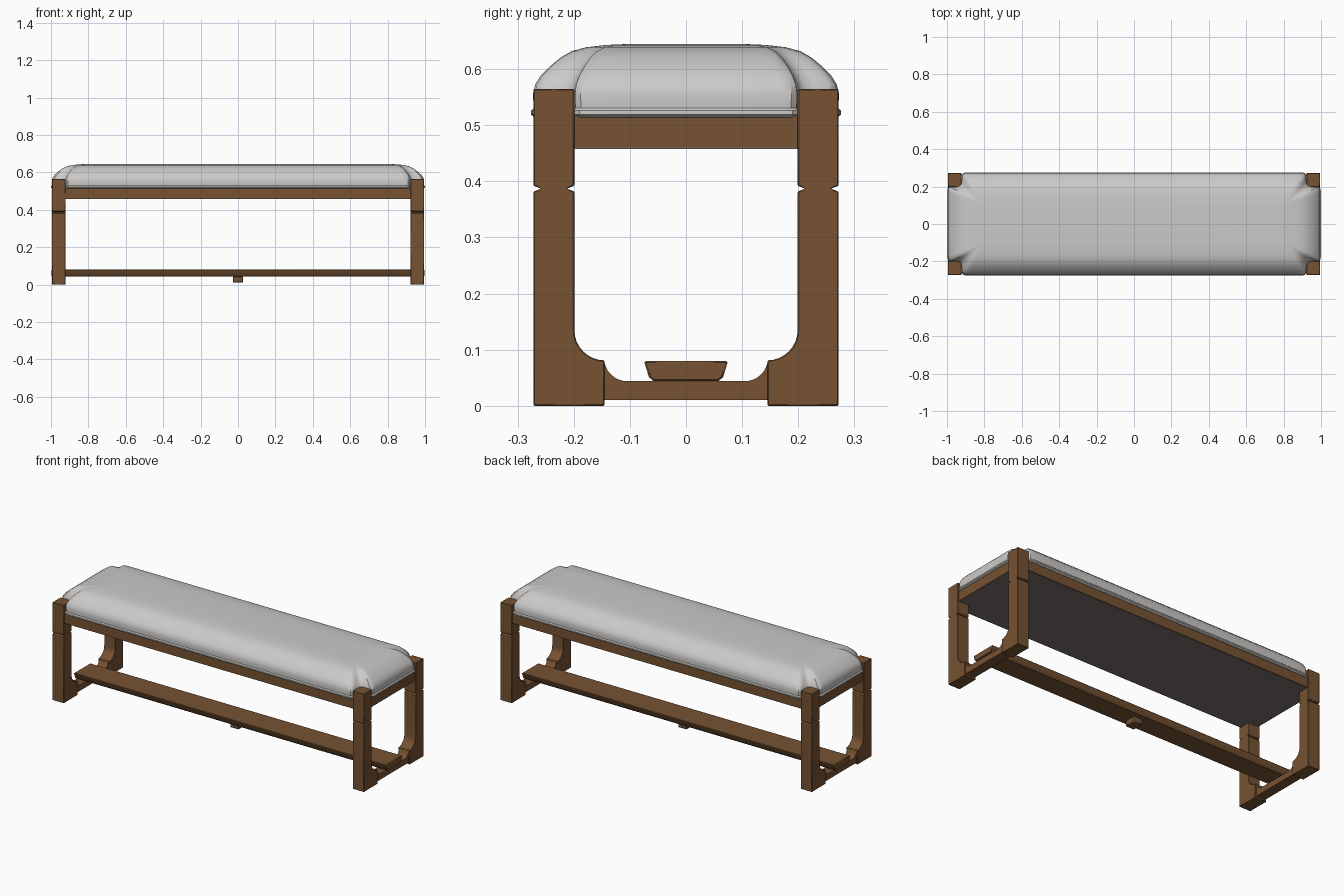
import bpy, bmesh, math

if "Cube" in bpy.data.objects:
    bpy.data.objects.remove(bpy.data.objects["Cube"])


def material(name, rgb):
    m = bpy.data.materials.new(name)
    m.diffuse_color = (*rgb, 1)
    m.use_nodes = True
    m.node_tree.nodes["Principled BSDF"].inputs["Base Color"].default_value = m.diffuse_color
    return m


wood = material("brown wood", (0.18, 0.085, 0.032))
fabric = material("light grey fabric", (0.60, 0.59, 0.575))
lining = material("dark grey lining", (0.20, 0.165, 0.155))


def finish(name, bm, mat, bevel=0.0):
    bmesh.ops.recalc_face_normals(bm, faces=bm.faces)
    mesh = bpy.data.meshes.new(name)
    bm.to_mesh(mesh)
    bm.free()
    ob = bpy.data.objects.new(name, mesh)
    bpy.context.collection.objects.link(ob)
    mesh.materials.append(mat)
    if bevel:
        b = ob.modifiers.new("bevel", 'BEVEL')
        b.width, b.segments = bevel, 1
        b.limit_method, b.angle_limit = 'ANGLE', math.radians(50)
    return ob


def extrude_x(name, profile, x0, x1, mat, bevel=0.0):
    """Extrude a (y, z) outline from x0 to x1."""
    bm = bmesh.new()
    face = bm.faces.new([bm.verts.new((x0, y, z)) for y, z in profile])
    ext = bmesh.ops.extrude_face_region(bm, geom=[face])
    moved = [v for v in ext["geom"] if isinstance(v, bmesh.types.BMVert)]
    bmesh.ops.translate(bm, verts=moved, vec=(x1 - x0, 0, 0))
    return finish(name, bm, mat, bevel)


def box(name, x0, x1, y0, y1, z0, z1, mat, bevel=0.0):
    return extrude_x(name, [(y0, z0), (y1, z0), (y1, z1), (y0, z1)], x0, x1, mat, bevel)


def arc(cy, cz, r, a0, a1, n=8):
    steps = [math.radians(a0 + (a1 - a0) * i / n) for i in range(n + 1)]
    return [(cy + r * math.cos(a), cz + r * math.sin(a)) for a in steps]


# Leg outline: foot toe, concave sweep and a small notch on both sides
leg = [(-0.272, 0), (-0.145, 0)] + arc(-0.145, 0.135, 0.054, 270, 180)
leg += [(-0.199, 0.382), (-0.212, 0.387), (-0.199, 0.392), (-0.199, 0.565),
        (-0.272, 0.565), (-0.272, 0.392), (-0.258, 0.387), (-0.272, 0.382)]

# Lower end rail outline, swept up to meet the feet
half = [(-0.147, 0.01)] + arc(-0.105, 0.085, 0.041, 190, 270)
rail = half + [(-y, z) for y, z in reversed(half)]

# End frames
for sx, end in ((-1, "left"), (1, "right")):
    for sy, side in ((1, "front"), (-1, "back")):
        extrude_x(f"{side}_{end}_leg", [(y * sy, z) for y, z in leg],
                  sx * 0.922, sx * 0.995, wood, 0.002)
    extrude_x(f"{end}_lower_rail", rail, sx * 0.93, sx * 0.988, wood)
    box(f"{end}_seat_rail", sx * 0.94, sx * 0.988, -0.2, 0.2, 0.46, 0.52, wood)

# Long seat rails and the lining under the seat
for sy, side in ((-1, "front"), (1, "back")):
    y0, y1 = sorted((sy * 0.22, sy * 0.265))
    box(f"{side}_seat_rail", -0.925, 0.925, y0, y1, 0.46, 0.52, wood)
box("seat_lining", -0.986, 0.986, -0.2, 0.2, 0.458, 0.464, lining)
box("seat_lining_middle", -0.923, 0.923, -0.262, 0.262, 0.458, 0.464, lining)

# Long stretcher with slanted sides, and its centre foot
extrude_x("stretcher", [(-0.058, 0.044), (0.058, 0.044), (0.066, 0.051), (0.075, 0.08),
                        (-0.075, 0.08), (-0.066, 0.051)], -0.997, 0.997, wood, 0.003)
box("stretcher_foot", -0.028, 0.028, -0.034, 0.034, 0.01, 0.046, wood, 0.005)


# Cushion: rings shrink from a corner-notched outline to a small top rectangle
QX, QY = 0.80, 0.10


def quarter():
    """Outer point and matching top point, from the end middle to the side middle."""
    out = [((0.995, y), (QX, y / 2)) for y in (0, 0.06, 0.12, 0.17)]
    out += [((0.993, 0.188), (QX, 0.094)), ((0.983, 0.198), (QX, QY))]
    out += [((0.955, 0.199), (QX, QY)), ((0.937, 0.203), (QX, QY)),
            ((0.926, 0.213), (QX, QY)), ((0.921, 0.232), (QX, QY)),
            ((0.919, 0.258), (QX, QY)), ((0.909, 0.270), (QX - 0.01, QY))]
    out += [((x, 0.273), (x * QX / 0.9, QY)) for x in (0.88, 0.8, 0.6, 0.4, 0.2, 0)]
    return out


q = quarter()
flip = lambda pts, sx, sy: [tuple((x * sx, y * sy) for x, y in p) for p in pts]
loop = (q[:-1] + flip(q[:0:-1], -1, 1) + flip(q[:-1], -1, -1) + flip(q[:0:-1], 1, -1))
PROFILE = [(0.98, 0.514), (1.02, 0.519), (1.02, 0.526), (0.99, 0.531), (1.0, 0.555),
           (0.975, 0.573), (0.92, 0.588), (0.83, 0.604), (0.72, 0.620), (0.6, 0.632),
           (0.45, 0.639), (0.25, 0.643), (0.0, 0.645)]
bm = bmesh.new()
rings = [[bm.verts.new((b[0] + (a[0] - b[0]) * r, b[1] + (a[1] - b[1]) * r, z))
          for a, b in loop] for r, z in PROFILE]
n = len(loop)
for lo, hi in zip(rings, rings[1:]):
    for i in range(n):
        j = (i + 1) % n
        bm.faces.new((lo[i], lo[j], hi[j], hi[i]))
bm.faces.new(rings[0])
bm.faces.new(rings[-1])
bmesh.ops.remove_doubles(bm, verts=bm.verts, dist=0.0005)
cushion = finish("cushion", bm, fabric)

# Smooth shading with sharp edges kept
for ob in bpy.context.collection.objects:
    ob.select_set(True)
bpy.context.view_layer.objects.active = cushion
bpy.ops.object.shade_smooth_by_angle(angle=math.radians(35))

________________

Work to be completed: Could you reproduce every entry exactly, leaving out the pictures?

Worked solution:
import bpy, bmesh, math

if "Cube" in bpy.data.objects:
    bpy.data.objects.remove(bpy.data.objects["Cube"])


def material(name, rgb):
    m = bpy.data.materials.new(name)
    m.diffuse_color = (*rgb, 1)
    m.use_nodes = True
    m.node_tree.nodes["Principled BSDF"].inputs["Base Color"].default_value = m.diffuse_color
    return m


wood = material("brown wood", (0.18, 0.085, 0.032))
fabric = material("light grey fabric", (0.60, 0.59, 0.575))
lining = material("dark grey lining", (0.20, 0.165, 0.155))


def finish(name, bm, mat, bevel=0.0):
    bmesh.ops.recalc_face_normals(bm, faces=bm.faces)
    mesh = bpy.data.meshes.new(name)
    bm.to_mesh(mesh)
    bm.free()
    ob = bpy.data.objects.new(name, mesh)
    bpy.context.collection.objects.link(ob)
    mesh.materials.append(mat)
    if bevel:
        b = ob.modifiers.new("bevel", 'BEVEL')
        b.width, b.segments = bevel, 1
        b.limit_method, b.angle_limit = 'ANGLE', math.radians(50)
    return ob


def extrude_x(name, profile, x0, x1, mat, bevel=0.0):
    """Extrude a (y, z) outline from x0 to x1."""
    bm = bmesh.new()
    face = bm.faces.new([bm.verts.new((x0, y, z)) for y, z in profile])
    ext = bmesh.ops.extrude_face_region(bm, geom=[face])
    moved = [v for v in ext["geom"] if isinstance(v, bmesh.types.BMVert)]
    bmesh.ops.translate(bm, verts=moved, vec=(x1 - x0, 0, 0))
    return finish(name, bm, mat, bevel)


def box(name, x0, x1, y0, y1, z0, z1, mat, bevel=0.0):
    return extrude_x(name, [(y0, z0), (y1, z0), (y1, z1), (y0, z1)], x0, x1, mat, bevel)


def arc(cy, cz, r, a0, a1, n=8):
    steps = [math.radians(a0 + (a1 - a0) * i / n) for i in range(n + 1)]
    return [(cy + r * math.cos(a), cz + r * math.sin(a)) for a in steps]


# Leg outline: foot toe, concave sweep and a small notch on both sides
leg = [(-0.272, 0), (-0.145, 0)] + arc(-0.145, 0.135, 0.054, 270, 180)
leg += [(-0.199, 0.382), (-0.212, 0.387), (-0.199, 0.392), (-0.199, 0.565),
        (-0.272, 0.565), (-0.272, 0.392), (-0.258, 0.387), (-0.272, 0.382)]

# Lower end rail outline, swept up to meet the feet
half = [(-0.147, 0.01)] + arc(-0.105, 0.085, 0.041, 190, 270)
rail = half + [(-y, z) for y, z in reversed(half)]

# End frames
for sx, end in ((-1, "left"), (1, "right")):
    for sy, side in ((1, "front"), (-1, "back")):
        extrude_x(f"{side}_{end}_leg", [(y * sy, z) for y, z in leg],
                  sx * 0.922, sx * 0.995, wood, 0.002)
    extrude_x(f"{end}_lower_rail", rail, sx * 0.93, sx * 0.988, wood)
    box(f"{end}_seat_rail", sx * 0.94, sx * 0.988, -0.2, 0.2, 0.46, 0.52, wood)

# Long seat rails and the lining under the seat
for sy, side in ((-1, "front"), (1, "back")):
    y0, y1 = sorted((sy * 0.22, sy * 0.265))
    box(f"{side}_seat_rail", -0.925, 0.925, y0, y1, 0.46, 0.52, wood)
box("seat_lining", -0.986, 0.986, -0.2, 0.2, 0.458, 0.464, lining)
box("seat_lining_middle", -0.923, 0.923, -0.262, 0.262, 0.458, 0.464, lining)

# Long stretcher with slanted sides, and its centre foot
extrude_x("stretcher", [(-0.058, 0.044), (0.058, 0.044), (0.066, 0.051), (0.075, 0.08),
                        (-0.075, 0.08), (-0.066, 0.051)], -0.997, 0.997, wood, 0.003)
box("stretcher_foot", -0.028, 0.028, -0.034, 0.034, 0.01, 0.046, wood, 0.005)


# Cushion: rings shrink from a corner-notched outline to a small top rectangle
QX, QY = 0.80, 0.10


def quarter():
    """Outer point and matching top point, from the end middle to the side middle."""
    out = [((0.995, y), (QX, y / 2)) for y in (0, 0.06, 0.12, 0.17)]
    out += [((0.993, 0.188), (QX, 0.094)), ((0.983, 0.198), (QX, QY))]
    out += [((0.955, 0.199), (QX, QY)), ((0.937, 0.203), (QX, QY)),
            ((0.926, 0.213), (QX, QY)), ((0.921, 0.232), (QX, QY)),
            ((0.919, 0.258), (QX, QY)), ((0.909, 0.270), (QX - 0.01, QY))]
    out += [((x, 0.273), (x * QX / 0.9, QY)) for x in (0.88, 0.8, 0.6, 0.4, 0.2, 0)]
    return out


q = quarter()
flip = lambda pts, sx, sy: [tuple((x * sx, y * sy) for x, y in p) for p in pts]
loop = (q[:-1] + flip(q[:0:-1], -1, 1) + flip(q[:-1], -1, -1) + flip(q[:0:-1], 1, -1))
PROFILE = [(0.98, 0.514), (1.02, 0.519), (1.02, 0.526), (0.99, 0.531), (1.0, 0.555),
           (0.975, 0.573), (0.92, 0.588), (0.83, 0.604), (0.72, 0.620), (0.6, 0.632),
           (0.45, 0.639), (0.25, 0.643), (0.0, 0.645)]
bm = bmesh.new()
rings = [[bm.verts.new((b[0] + (a[0] - b[0]) * r, b[1] + (a[1] - b[1]) * r, z))
          for a, b in loop] for r, z in PROFILE]
n = len(loop)
for lo, hi in zip(rings, rings[1:]):
    for i in range(n):
        j = (i + 1) % n
        bm.faces.new((lo[i], lo[j], hi[j], hi[i]))
bm.faces.new(rings[0])
bm.faces.new(rings[-1])
bmesh.ops.remove_doubles(bm, verts=bm.verts, dist=0.0005)
cushion = finish("cushion", bm, fabric)

# Smooth shading with sharp edges kept
for ob in bpy.context.collection.objects:
    ob.select_set(True)
bpy.context.view_layer.objects.active = cushion
bpy.ops.object.shade_smooth_by_angle(angle=math.radians(35))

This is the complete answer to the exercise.